Conversations involving the property taxA property tax is primarily levied on immovable property like land and buildings, as well as on tangible personal property that is movable, like vehicles and equipment. Property taxes are the single largest source of state and local revenue in the U.S. and help fund schools, roads, police, and other services. tend to focus on residential property and individual payers, but businesses also pay property taxes. In fact, it’s the largest tax paid by businesses on the state level. In addition to taxes on the value of buildings and land, businesses also can pay property taxes on their equipment and furniture, known as a business tangible personal property tax (TPP). A number of states include inventory as part of their TPP taxA tax is a mandatory payment or charge collected by local, state, and national governments from individuals or businesses to cover the costs of general government services, goods, and activities. .

Ten states tax inventory, with four additional states having partial taxes on inventory. The map below shows the states that have inventory taxes:

Inventory taxes violate a number of principles of sound tax policy. The tax is not transparent; few likely know that it exists. It violates neutrality as businesses with larger quantities of inventory, such as retailers and manufacturers, bear a higher cost of the tax compared to other firms.

States have explored ways to repeal or limit the burden of inventory taxes, but local funding is a common sticking point. Because property taxes tend to be locally assessed and collected, the bulk of the revenue generated goes to local governments, meaning that elimination could strain local budgets. In Mississippi, for instance, the inventory tax was estimated to generate $168 million in 2010 for Mississippi localities. Immediate elimination of the tax could wreak havoc on local government budgets.

Some states, such as Louisiana, have sought to solve this issue by creating state income tax credits to offset a business’s inventory tax liability. Localities still get to assess the tax and reap the revenue, but the business’s liability disappears. However, a system like this adds complexity to the tax code and could create an environment where the income tax credits are gamed.

Finding a long-term solution to allow for the elimination of state inventory taxes would be a positive step for the states that still use this type of property tax.
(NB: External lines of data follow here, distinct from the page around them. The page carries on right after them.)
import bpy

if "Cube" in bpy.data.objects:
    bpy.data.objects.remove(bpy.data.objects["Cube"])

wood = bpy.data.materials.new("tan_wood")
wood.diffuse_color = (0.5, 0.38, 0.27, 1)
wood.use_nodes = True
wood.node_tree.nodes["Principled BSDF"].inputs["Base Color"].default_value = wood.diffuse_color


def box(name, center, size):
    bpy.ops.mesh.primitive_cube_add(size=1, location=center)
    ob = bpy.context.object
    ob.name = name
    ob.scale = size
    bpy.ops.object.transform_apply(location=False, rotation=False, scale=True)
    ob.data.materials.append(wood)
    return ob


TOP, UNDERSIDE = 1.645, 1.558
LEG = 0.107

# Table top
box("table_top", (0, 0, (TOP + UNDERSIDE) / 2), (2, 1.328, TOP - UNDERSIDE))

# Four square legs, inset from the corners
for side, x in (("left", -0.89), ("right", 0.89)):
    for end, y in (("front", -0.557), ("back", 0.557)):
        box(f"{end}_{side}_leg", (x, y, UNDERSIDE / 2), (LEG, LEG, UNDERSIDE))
Erratum: a previous version of this blog post indicated that twelve states fully taxed inventory and three states partially taxed inventory. The correct figures are ten and four respectively.